### Data excerpts
○ ○ ○ ○ ○
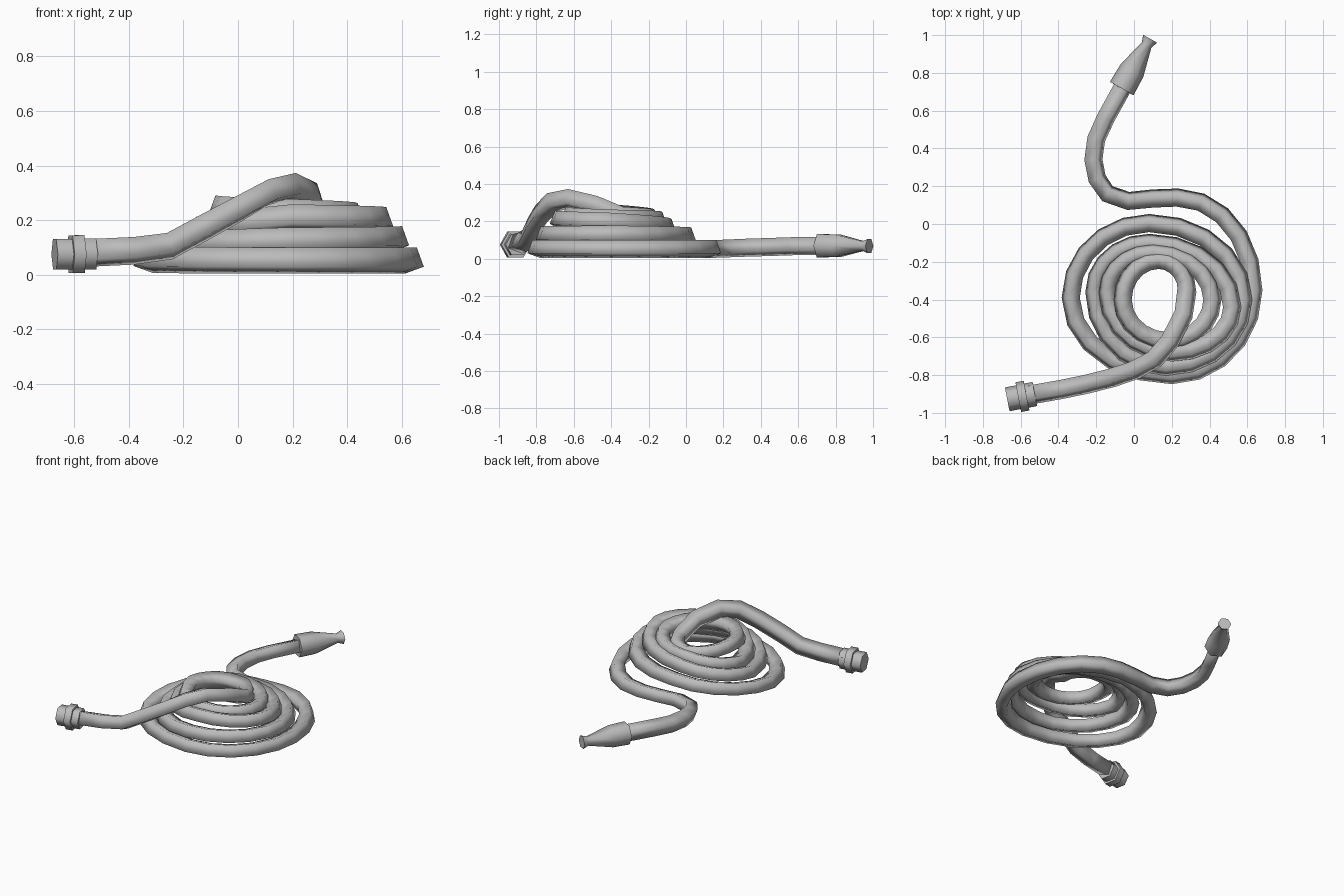
import bpy, bmesh, math
from mathutils import Vector

if "Cube" in bpy.data.objects:
    bpy.data.objects.remove(bpy.data.objects["Cube"])

UP = Vector((0, 0, 1))

# One plain grey for everything
grey = bpy.data.materials.new("plain grey")
grey.use_nodes = True
COLOUR = (0.5, 0.5, 0.5, 1)
grey.diffuse_color = COLOUR
grey.node_tree.nodes["Principled BSDF"].inputs["Base Color"].default_value = COLOUR


def sweep(name, centres, radii, sides, turn, smooth_angle):
    """Run a regular cross-section along a path, keeping it upright."""
    bm = bmesh.new()
    rings = []
    last = len(centres) - 1
    for i, (centre, radius) in enumerate(zip(centres, radii)):
        before, after = centres[max(i - 1, 0)], centres[min(i + 1, last)]
        along = (after - before).normalized()
        outward = UP.cross(along).normalized()
        lift = along.cross(outward)
        ring = []
        for k in range(sides):
            a = math.radians(turn) + math.tau * k / sides
            ring.append(bm.verts.new(centre + radius * (math.cos(a) * outward + math.sin(a) * lift)))
        rings.append(ring)
    for ring, following in zip(rings, rings[1:]):
        for k in range(sides):
            n = (k + 1) % sides
            bm.faces.new((ring[k], ring[n], following[n], following[k]))
    bm.faces.new(rings[0])
    bm.faces.new(rings[-1])
    bmesh.ops.recalc_face_normals(bm, faces=bm.faces)
    mesh = bpy.data.meshes.new(name)
    bm.to_mesh(mesh)
    bm.free()
    mesh.materials.append(grey)
    obj = bpy.data.objects.new(name, mesh)
    bpy.context.collection.objects.link(obj)
    bpy.ops.object.select_all(action='DESELECT')
    obj.select_set(True)
    bpy.context.view_layer.objects.active = obj
    bpy.ops.object.shade_smooth_by_angle(angle=math.radians(smooth_angle))


def fitting(name, start, end, profile):
    """Six-sided turned part; profile holds (fraction along, radius)."""
    start, end = Vector(start), Vector(end)
    along = (end - start).normalized()
    # Tiny offsets keep the stepped rings in order along the axis
    centres = [start.lerp(end, f) + along * i * 0.0002 for i, (f, r) in enumerate(profile)]
    sweep(name, centres, [r for f, r in profile], 6, 0, 65)


def quarter_arc(p, q, from_side, steps=5):
    """Quarter ellipse between neighbouring extremes of a coil."""
    arc = []
    for i in range(steps):
        u = math.pi / 2 * i / steps
        s, c = math.sin(u), 1 - math.cos(u)
        fx, fy = (c, s) if from_side else (s, c)
        arc.append(Vector((p.x + (q.x - p.x) * fx,
                           p.y + (q.y - p.y) * fy,
                           p.z + (q.z - p.z) * i / steps)))
    return arc


# Loose lead from the nozzle to the coil
lead = [(-0.04, 0.76, 0.07), (-0.15, 0.56, 0.067), (-0.2, 0.45, 0.063),
        (-0.215, 0.34, 0.06), (-0.195, 0.24, 0.056), (-0.14, 0.16, 0.053),
        (-0.03, 0.122, 0.052), (0.1, 0.135, 0.052)]

# Coil extremes in turn: back, left side, front, right side
extremes = [(0.23, 0.14, 0.052), (0.632, -0.35, 0.052), (0.2, -0.8, 0.052), (-0.335, -0.39, 0.055),
            (0.08, 0.005, 0.12), (0.578, -0.4, 0.13), (0.17, -0.755, 0.125), (-0.21, -0.36, 0.105),
            (0.08, -0.1, 0.165), (0.52, -0.44, 0.2), (0.2, -0.68, 0.21), (-0.14, -0.36, 0.155),
            (0.1, -0.15, 0.205), (0.415, -0.4, 0.215), (0.18, -0.62, 0.23), (-0.06, -0.4, 0.243),
            (0.13, -0.19, 0.215), (0.28, -0.35, 0.23)]

# Upper end, climbing over the coil and down to the connector
tail = [(0.28, -0.35, 0.23), (0.262, -0.48, 0.287), (0.19, -0.62, 0.322), (0.11, -0.715, 0.302),
        (0, -0.775, 0.24), (-0.12, -0.815, 0.175), (-0.25, -0.848, 0.105),
        (-0.38, -0.875, 0.088), (-0.55, -0.905, 0.08)]

path = [Vector(p) for p in lead]
corners = [Vector(p) for p in extremes]
for i, (p, q) in enumerate(zip(corners, corners[1:])):
    path += quarter_arc(p, q, i % 2 == 1)
radii = [0.053] * len(path) + [0.056] * len(tail)
path += [Vector(p) for p in tail]
sweep("hose", path, radii, 4, -25, 180)

# Tapered nozzle with a flared tip
fitting("nozzle", (-0.065, 0.717, 0.07), (0.085, 0.98, 0.068),
        [(0, 0.072), (0.36, 0.069), (0.88, 0.029), (1, 0.043)])

# Connector with a raised collar
fitting("connector", (-0.525, -0.9, 0.076), (-0.67, -0.928, 0.075),
        [(0, 0.065), (0.3, 0.065), (0.3, 0.08), (0.6, 0.08), (0.6, 0.064), (1, 0.064)])
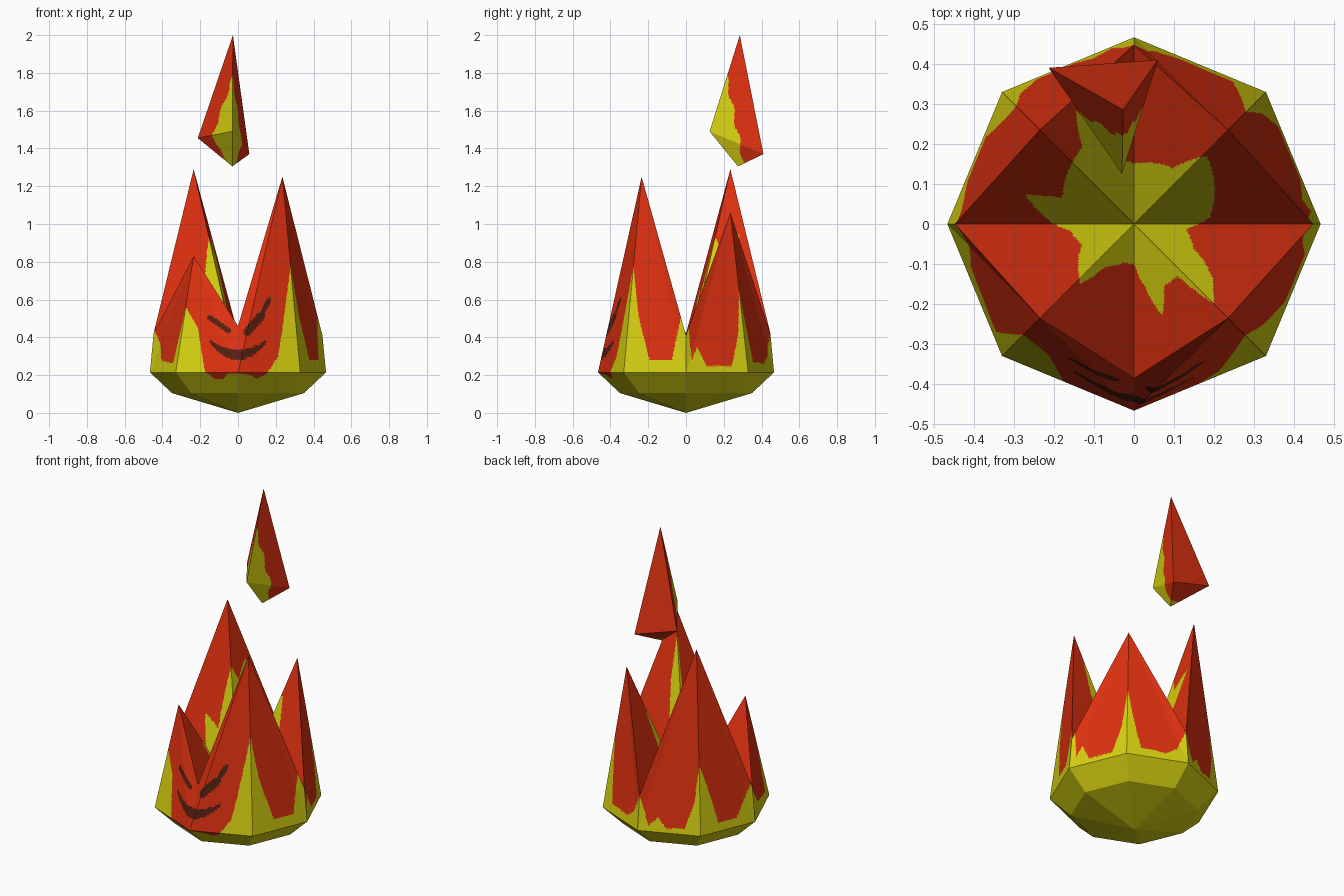
import bpy, bmesh
from math import sin, cos, pi, atan2, degrees, hypot
from mathutils import Vector

cube = bpy.data.objects.get("Cube")
if cube:
    bpy.data.objects.remove(cube, do_unlink=True)


def make_material(name, rgb):
    mat = bpy.data.materials.new(name)
    mat.use_nodes = True
    mat.diffuse_color = (*rgb, 1)
    mat.node_tree.nodes["Principled BSDF"].inputs["Base Color"].default_value = (*rgb, 1)
    return mat


MATERIALS = [make_material("flame red", (.73, .03, .005)),
             make_material("flame yellow", (.68, .64, .005)),
             make_material("charred brown", (.09, .014, .006))]
RED, YELLOW, BROWN = range(len(MATERIALS))
OUTER, INNER = range(2)

# Height of the yellow flame edge around the outside (degrees from front)
FLAME_EDGE = [(0, .21), (9, .2), (14, .18), (20, .2), (24, .24), (30, .3), (34, .42),
              (40, .62), (45, .78), (52, .52), (55, .45), (63, .28), (80, .28),
              (86, .5), (91, .5), (94, .28), (98, .35), (105, .25), (124, .25),
              (131, .42), (135, .66), (139, .5), (145, .27), (165, .26), (173, .3),
              (180, .42), (187, .25), (194, .3), (200, .24), (214, .25), (221, .4),
              (225, .62), (231, .5), (240, .26), (256, .27), (270, .45), (285, .28),
              (308, .26), (315, .56), (327, .45), (331, .35), (336, .22), (342, .18),
              (349, .18), (353, .21), (360, .21)]
# Reach of the yellow star inside the hollow, seen from above
STAR_EDGE = [(0, .1), (10, .16), (17, .24), (26, .17), (40, .17), (45, .28), (55, .24),
             (68, .16), (85, .13), (95, .19), (133, .25), (145, .17), (180, .15),
             (196, .17), (207, .32), (214, .23), (250, .19), (255, .28), (270, .2),
             (276, .16), (292, .14), (318, .2), (326, .13), (345, .1), (360, .1)]


def lookup(table, angle):
    for (a, va), (b, vb) in zip(table, table[1:]):
        if a <= angle <= b:
            return va + (vb - va) * (angle - a) / (b - a)
    return table[-1][1]


def near_stroke(x, z, points, width):
    p = Vector((x, z))
    for a, b in zip(points, points[1:]):
        a, b = Vector(a), Vector(b)
        t = max(0, min(1, (p - a).dot(b - a) / (b - a).length_squared))
        if (p - a.lerp(b, t)).length < width:
            return True
    return False


def is_face_mark(x, z):
    mouth = abs(x) < .15 and .28 + 4 * x * x < z < .335 + 2.4 * x * x
    left = near_stroke(x, z, [(.05, .43), (.12, .51)], .022)
    brow = near_stroke(x, z, [(.12, .51), (.14, .55), (.165, .6)], .012)
    right = near_stroke(x, z, [(-.15, .505), (-.1, .47), (-.05, .435)], .014)
    return mouth or left or brow or right


def paint_body(c, zone):
    angle = degrees(atan2(c.x, -c.y)) % 360
    if zone == INNER:
        return YELLOW if hypot(c.x, c.y) < lookup(STAR_EDGE, angle) else RED
    if c.y < -.2 and is_face_mark(c.x, c.z):
        return BROWN
    return YELLOW if c.z < lookup(FLAME_EDGE, angle) else RED


def paint_spark(c, zone):
    return YELLOW if c.y < .21 + .2 * (1.8 - c.z) + .008 * sin(40 * c.z) else RED


def finish(name, bm, paint, levels):
    """Refine the flat faces and colour them by rule."""
    bmesh.ops.recalc_face_normals(bm, faces=bm.faces)
    bmesh.ops.triangulate(bm, faces=bm.faces)
    for _ in range(levels):
        bmesh.ops.subdivide_edges(bm, edges=bm.edges[:], cuts=1, use_grid_fill=True)
    for f in bm.faces:
        f.material_index = paint(f.calc_center_median(), f.material_index)
        f.smooth = False
    mesh = bpy.data.meshes.new(name)
    bm.to_mesh(mesh)
    bm.free()
    for mat in MATERIALS:
        mesh.materials.append(mat)
    obj = bpy.data.objects.new(name, mesh)
    bpy.context.collection.objects.link(obj)


def ring(bm, radius, z):
    return [bm.verts.new((radius * sin(i * pi / 4), -radius * cos(i * pi / 4), z))
            for i in range(8)]


# Body: faceted bowl with four spikes around a hollow
bm = bmesh.new()
foot = bm.verts.new((0, 0, 0))
hollow = bm.verts.new((0, 0, .25))
low, rim = ring(bm, .35, .105), ring(bm, .466, .215)
notches = [bm.verts.new(p) for p in
           ((0, -.385, .46), (.447, 0, .41), (0, .447, .42), (-.447, 0, .42))]
tips = [bm.verts.new((sx * .235, sy * .235, z)) for sx, sy, z in
        ((1, -1, 1.25), (1, 1, 1.06), (-1, 1, 1.29), (-1, -1, .83))]
for i in range(8):
    j = (i + 1) % 8
    bm.faces.new((foot, low[j], low[i]))
    bm.faces.new((low[i], low[j], rim[j], rim[i]))
for k in range(4):
    n = (k + 1) % 4
    before, corner, after = rim[2 * k], rim[2 * k + 1], rim[2 * n]
    bm.faces.new((before, corner, tips[k]))
    bm.faces.new((before, tips[k], notches[k]))
    bm.faces.new((corner, after, tips[k]))
    bm.faces.new((after, notches[n], tips[k]))
    for notch in (notches[k], notches[n]):
        bm.faces.new((hollow, notch, tips[k])).material_index = INNER
finish("flame_body", bm, paint_body, 6)

# Spark: three-sided shard floating above the back
bm = bmesh.new()
top = bm.verts.new((-.027, .285, 2))
bottom = bm.verts.new((-.03, .275, 1.305))
belt = [bm.verts.new(p) for p in
        ((-.03, .125, 1.49), (.06, .41, 1.37), (-.213, .39, 1.455))]
for i in range(3):
    for end in (top, bottom):
        bm.faces.new((end, belt[i], belt[(i + 1) % 3]))
finish("floating_spark", bm, paint_spark, 5)
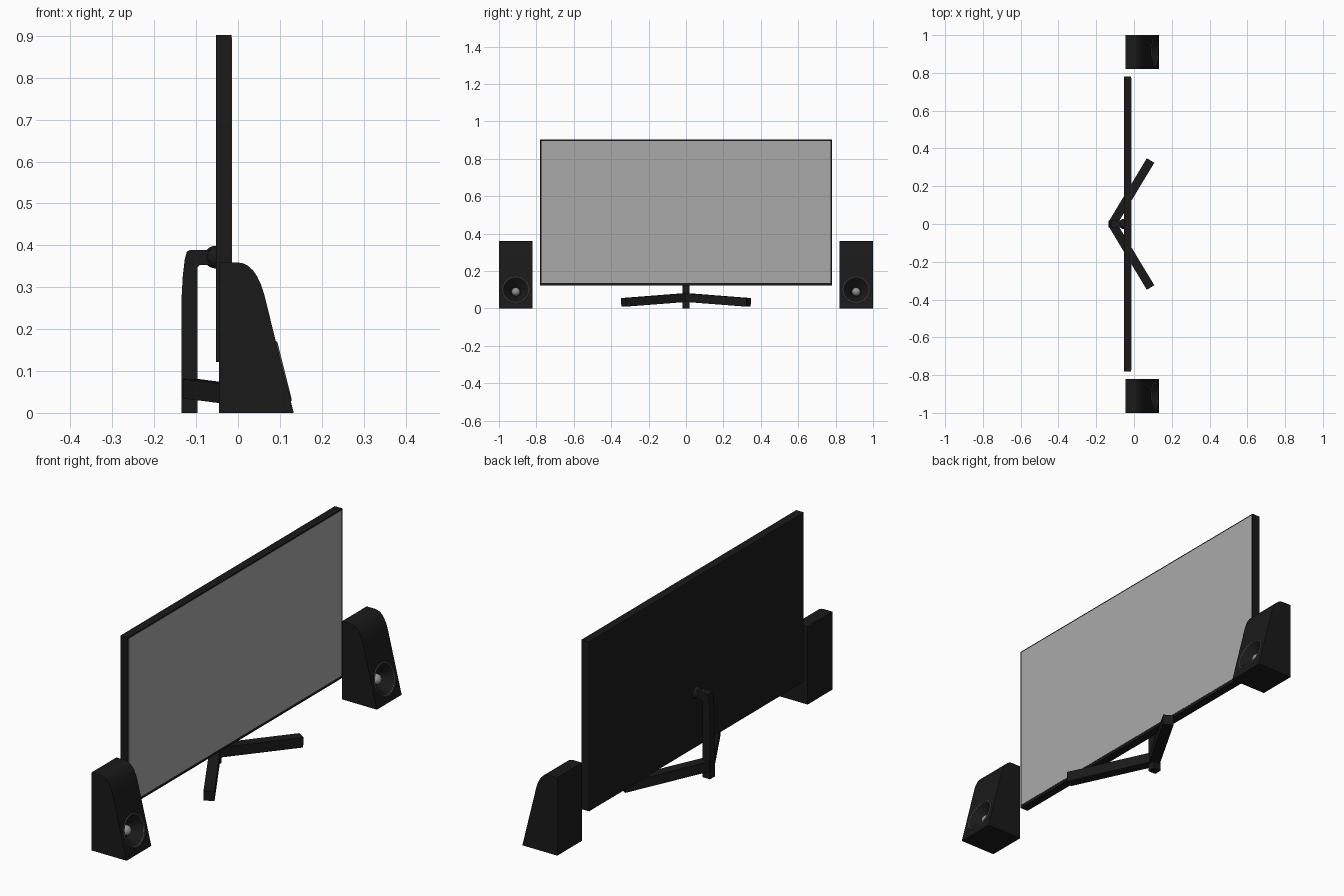
import bpy, bmesh
from mathutils import Vector

if "Cube" in bpy.data.objects:
    bpy.data.objects.remove(bpy.data.objects["Cube"])


def material(name, c):
    m = bpy.data.materials.new(name)
    m.diffuse_color = (c, c, c, 1)
    m.use_nodes = True
    m.node_tree.nodes["Principled BSDF"].inputs["Base Color"].default_value = m.diffuse_color
    return m


black = material("black_plastic", 0.01)
screen_grey = material("screen_grey", 0.4)
trim_grey = material("trim_grey", 0.12)
dome_grey = material("dome_grey", 0.3)


def finish(name, mat, smooth=False):
    o = bpy.context.object
    o.name = name
    o.data.materials.append(mat)
    if smooth:
        bpy.ops.object.shade_smooth_by_angle()
    return o


def box(name, lo, hi, mat):
    lo, hi = Vector(lo), Vector(hi)
    bpy.ops.mesh.primitive_cube_add(size=1, location=(lo + hi) / 2)
    bpy.context.object.scale = hi - lo
    return finish(name, mat)


def extrude_profile(name, pts, y, width, mat):
    """Side profile (x, z) extruded along y, centred on y."""
    bm = bmesh.new()
    face = bm.faces.new([bm.verts.new((x, y - width / 2, z)) for x, z in pts])
    ext = bmesh.ops.extrude_face_region(bm, geom=[face])
    verts = [v for v in ext["geom"] if isinstance(v, bmesh.types.BMVert)]
    bmesh.ops.translate(bm, verts=verts, vec=(0, width, 0))
    bmesh.ops.recalc_face_normals(bm, faces=bm.faces)
    me = bpy.data.meshes.new(name)
    bm.to_mesh(me)
    bm.free()
    o = bpy.data.objects.new(name, me)
    bpy.context.collection.objects.link(o)
    bpy.ops.object.select_all(action='DESELECT')
    bpy.context.view_layer.objects.active = o
    o.select_set(True)
    return finish(name, mat, True)


# Television panel and screen
box("tv_case", (-0.053, -0.78, 0.122), (-0.015, 0.78, 0.902), black)
box("tv_screen", (-0.03, -0.773, 0.135), (-0.014, 0.773, 0.896), screen_grey)

# Stand post with its bent arm, and the mounting knob
extrude_profile("stand_post", [
    (-0.135, 0), (-0.097, 0), (-0.097, 0.347), (-0.092, 0.353), (-0.06, 0.353),
    (-0.06, 0.389), (-0.115, 0.389), (-0.122, 0.385), (-0.127, 0.368),
    (-0.132, 0.325), (-0.135, 0.27)], 0, 0.036, black)
bpy.ops.mesh.primitive_uv_sphere_add(segments=32, ring_count=16, radius=0.027,
                                     location=(-0.054, 0, 0.372))
finish("mount_knob", black, True)

# Two splayed legs
for side, s in (("left", -1), ("right", 1)):
    a, b = Vector((-0.115, 0, 0.058)), Vector((0.087, s * 0.335, 0.032))
    bpy.ops.mesh.primitive_cube_add(size=1, location=(a + b) / 2)
    leg = finish("stand_leg_" + side, black)
    leg.scale = (0.046, (b - a).length, 0.046)
    leg.rotation_euler = (b - a).to_track_quat('Y', 'Z').to_euler()

# Speakers: wedge cabinet, recessed cone, trim ring, dome
cabinet = [(-0.045, 0), (0.133, 0), (0.062, 0.285), (0.055, 0.306),
           (0.046, 0.325), (0.036, 0.340), (0.024, 0.351), (0.012, 0.357),
           (0, 0.359), (-0.045, 0.359)]
normal = Vector((0.285, 0, 0.071)).normalized()
tilt = normal.to_track_quat('Z', 'Y').to_euler()
for side, s in (("left", -1), ("right", 1)):
    y = s * 0.91
    centre = Vector((0.108, y, 0.099))
    body = extrude_profile("speaker_cabinet_" + side, cabinet, y, 0.18, black)

    bpy.ops.mesh.primitive_cone_add(vertices=48, radius1=0.028, radius2=0.068,
                                    depth=0.047, rotation=tilt,
                                    location=centre - normal * 0.0225)
    cutter = finish("cone_cutter_" + side, black)
    cutter.hide_render = True
    mod = body.modifiers.new("cone_recess", 'BOOLEAN')
    mod.operation, mod.object, mod.solver = 'DIFFERENCE', cutter, 'EXACT'
    bpy.context.view_layer.objects.active = body
    bpy.ops.object.modifier_apply(modifier=mod.name)
    bpy.data.objects.remove(cutter)

    bpy.ops.mesh.primitive_torus_add(major_radius=0.070, minor_radius=0.0035,
                                     major_segments=48, minor_segments=8,
                                     location=centre, rotation=tilt)
    finish("speaker_ring_" + side, trim_grey, True)
    bpy.ops.mesh.primitive_uv_sphere_add(segments=24, ring_count=12, radius=0.023,
                                         location=centre - normal * 0.042,
                                         rotation=tilt)
    finish("speaker_dome_" + side, dome_grey, True)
○ ○ ○ ○ ○
### What you should do
Could you restate word for word the lines above, from the one that contains "mesh.materials.append(grey)" through the one that contains "turned part; profile", and no others?

### Answer space
    mesh.materials.append(grey)
    obj = bpy.data.objects.new(name, mesh)
    bpy.context.collection.objects.link(obj)
    bpy.ops.object.select_all(action='DESELECT')
    obj.select_set(True)
    bpy.context.view_layer.objects.active = obj
    bpy.ops.object.shade_smooth_by_angle(angle=math.radians(smooth_angle))


def fitting(name, start, end, profile):
    """Six-sided turned part; profile holds (fraction along, radius)."""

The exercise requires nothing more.